“I know there are different perspectives in terms of whether he (Tsvangirai)
should return to Zimbabwe or should be out of the country. But I think one
of the things that I would give him credit for is that being outside has
assisted a lot in terms of him being able to push for diplomatic support
within Africa. And I think if he goes back to Zimbabwe in the event that he
is arrested, I think that is simply going to permit him to be able to
support the argument that he has been putting across that the Zimbabwe
government does not accept a divergence of opinions. They are closing ranks
and they are trying as much as possible to gag him,” he said.

Mpani described as a bold step Jacob Zuma’s call for the immediate release
of Zimbabwe’s elections results.

“I think the reason is Zuma is positioning himself in contrast to Thabo
Mbeki (South Africa’s President) that you are aware that internally within
South Africa, he (Zuma) is in contestation within South Africa in terms of
Zuma trying to present himself as a credible candidate for the ANC to be the
president. So, he is also taking advantage of all the weaknesses during his
tenure, and Zimbabwe is one of the key issues. And I think for him to stand
up and say there is need to come up with a forceful and effective way to
deal with the Zimbabwe issues, obviously increases his ratings,” he noted.

Zimbabwe's opposition leader expected in Mozambique

Yahoo News

25 minutes ago

MAPUTO (AFP) - Zimbabwe's opposition leader, Morgan Tsvangirai, is expected
in Maputo on Wednesday, the former rebel Mozambique National Resistance
(RENAMO) opposition said.

"The president of MDC (Movement for Democratic Change) will arrive in Maputo
in the early hours of Wednesday and he will be received at the airport by
RENAMO president Afonso Dhlakama", RENAMO's spokesman Fernando Mazanga said
in a statement sent to AFP.

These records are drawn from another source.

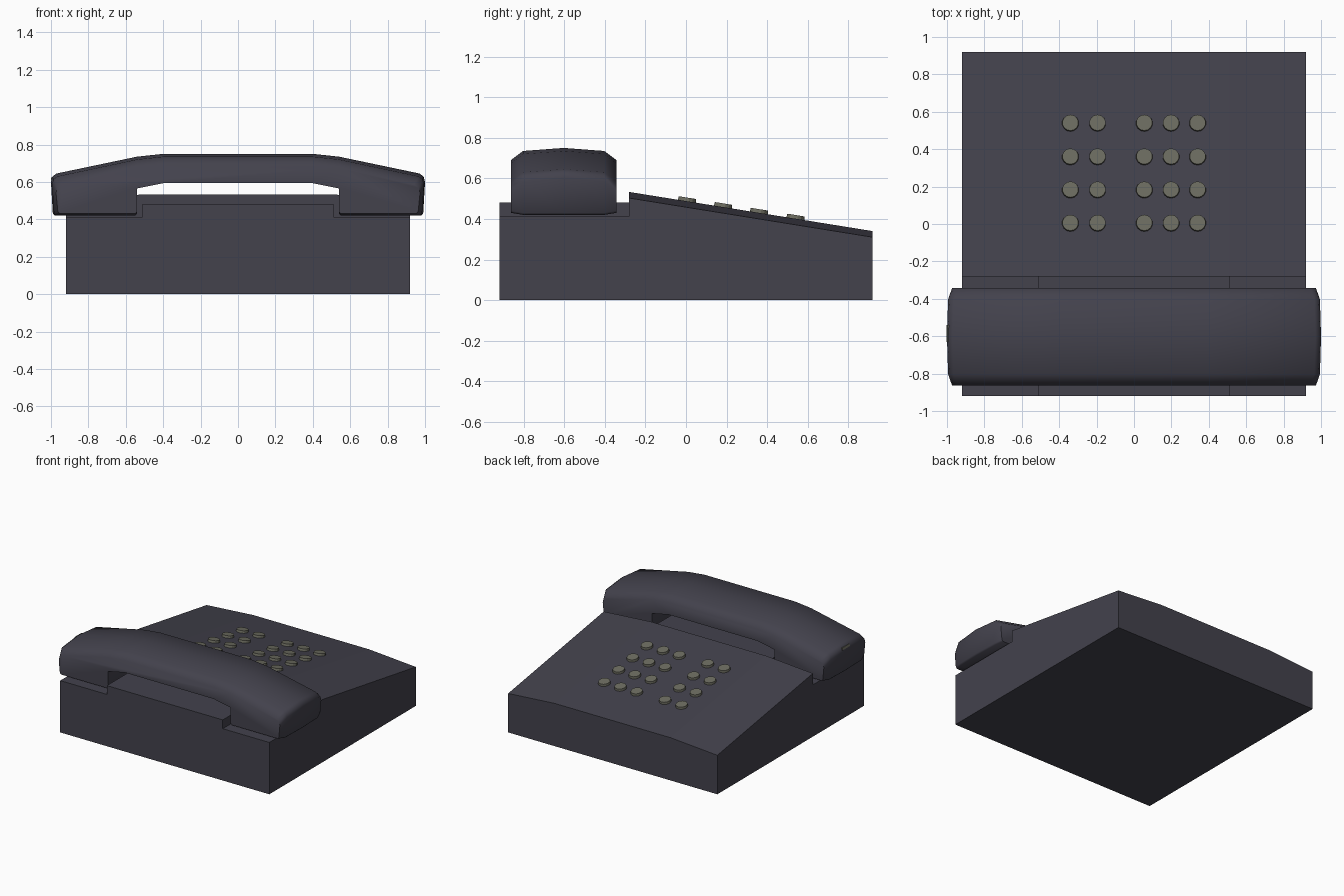
import bpy, bmesh, math
from mathutils import Vector, Matrix

if "Cube" in bpy.data.objects:
    bpy.data.objects.remove(bpy.data.objects["Cube"])


def material(name, rgb):
    m = bpy.data.materials.new(name)
    m.diffuse_color = (*rgb, 1)
    m.use_nodes = True
    m.node_tree.nodes["Principled BSDF"].inputs["Base Color"].default_value = m.diffuse_color
    return m


CHARCOAL = material("charcoal plastic", (0.056, 0.054, 0.073))
KEY_GREY = material("olive grey keys", (0.152, 0.152, 0.118))


def finish(name, bm, mat, angle=None):
    bmesh.ops.recalc_face_normals(bm, faces=bm.faces)
    me = bpy.data.meshes.new(name)
    bm.to_mesh(me)
    bm.free()
    me.materials.append(mat)
    ob = bpy.data.objects.new(name, me)
    bpy.context.collection.objects.link(ob)
    if angle:
        bpy.ops.object.select_all(action='DESELECT')
        ob.select_set(True)
        bpy.context.view_layer.objects.active = ob
        bpy.ops.object.shade_smooth_by_angle(angle=math.radians(angle))
    return ob


def loft(name, layers, mat, angle=None):
    """Join closed outlines of equal length and cap both ends."""
    bm = bmesh.new()
    rings = [[bm.verts.new(p) for p in layer] for layer in layers]
    n = len(rings[0])
    for a, b in zip(rings, rings[1:]):
        for i in range(n):
            j = (i + 1) % n
            bm.faces.new((a[i], a[j], b[j], b[i]))
    bm.faces.new(rings[0])
    bm.faces.new(rings[-1])
    return finish(name, bm, mat, angle)


# Wedge body with a slightly crowned sloping top
def body_outline(x, lift):
    return [(x, y, z) for y, z in ((-0.92, 0), (0.92, 0), (0.92, 0.31 + lift),
            (-0.28, 0.503 + lift), (-0.28, 0.412), (-0.92, 0.412))]


loft("body", [body_outline(x, d) for x, d in
              ((-0.92, 0), (-0.51, 0.03), (0.51, 0.03), (0.92, 0))], CHARCOAL)

# Raised saddle between the two cradle seats
loft("cradle_saddle", [[(x, y, z) for y, z in
     ((-0.92, 0.412), (-0.28, 0.412), (-0.28, 0.482), (-0.92, 0.482))]
     for x in (-0.51, 0.51)], CHARCOAL)

# Handset: mirrored side profile, lofted across its width with a crowned top
top_half = [(0.40, 0.75), (0.54, 0.735), (0.97, 0.645), (0.993, 0.628)]
under_half = [(1.0, 0.60), (0.99, 0.43), (0.98, 0.42), (0.55, 0.42),
              (0.54, 0.43), (0.54, 0.565), (0.39, 0.595)]
half = [(x, z, True) for x, z in top_half] + [(x, z, False) for x, z in under_half]
profile = half + [(-x, z, t) for x, z, t in reversed(half)]


def handset_outline(dy, drop, end_in, raise_under):
    pts = []
    for x, z, is_top in profile:
        if is_top or 0.599 < z < 0.601:
            z -= drop
        elif z < 0.45:
            z += raise_under
        if abs(x) > 0.9:
            x -= math.copysign(end_in, x)
        pts.append((x, -0.603 + dy, z))
    return pts


loft("handset", [handset_outline(*a) for a in
     ((-0.26, 0.06, 0.027, 0.01), (-0.20, 0.015, 0.006, 0), (0, 0, 0, 0),
      (0.20, 0.015, 0.006, 0), (0.26, 0.06, 0.027, 0.01))], CHARCOAL, 56)

# Small cord socket on the left end of the handset
bm = bmesh.new()
bmesh.ops.create_cube(bm, size=1, matrix=Matrix.Translation((-0.995, -0.585, 0.617))
                      @ Matrix.Rotation(math.radians(14), 4, 'Y')
                      @ Matrix.Diagonal((0.009, 0.09, 0.018, 1)))
finish("cord_socket", bm, KEY_GREY)

# Keypad: five columns by four rows of round keys, square to the slope
slope = -0.193 / 1.2
tilt = Matrix.Rotation(math.atan(slope), 4, 'X')
bm = bmesh.new()
for x in (-0.34, -0.195, 0.055, 0.198, 0.34):
    for y in (0.005, 0.183, 0.36, 0.54):
        z = 0.533 + slope * (y + 0.28)
        bmesh.ops.create_cone(bm, cap_ends=True, segments=14, radius1=0.046, radius2=0.043,
                              depth=0.026, matrix=Matrix.Translation((x, y, z + 0.005)) @ tilt)
finish("keypad_keys", bm, KEY_GREY)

Tsvangirai will hold meetings with Mozambican President Armando Guebuza and
former head of State Joaquim Chissano, he added.

The MDC leader, who was in Ghana on Tuesday, has said he will return home
"when appropriate", after being out of the country for more than two weeks
since proclaiming himself victor over Robert Mugabe in presidential
elections last month.

"I've not committed any crime -- I'll go back to Zimbabwe," the leader of
the MDC told reporters in Accra.

‘Chinese’ tanks not going to Zim

Dispatch, SA

Apr 23 2008 9:20AM


A TRUCKLOAD of “Chinese-looking” tanks spotted by a
military buff outside Pietermaritzburg early yesterday caused a brief stir
over whether the controversial arms consignment bound for Zimbabwe had
slipped through the net.

“Tanks? Did you say tanks,” asked Defence Secretary
January Masilela. “I know nothing about that.”

The tanks, under a partially open tarpaulin, were seen
being driven through Cato Ridge, outside Pietermaritzburg, at 7.40am.

A former military officer suggested they may form part of
the controversial consignment bound for Zimbabwe.

However, ship’s clearing agent Anton van Rensburg said:
“They are going to the military in the Northern Cape for joint military
exercises between Singapore and South Africa. They have been temporarily
imported for the exercises which will take place next week and finish in
May. They are Singaporean tanks . T hey are definitely not going to
Zimbabwe. They have got nothing to do with Zimbabwe. They will be
re-exported at the end of the month.”

Van Rensburg said members of the Singaporean armed forces
also arrived in South Africa, as they are the only people permitted to drive
the tanks. — Sapa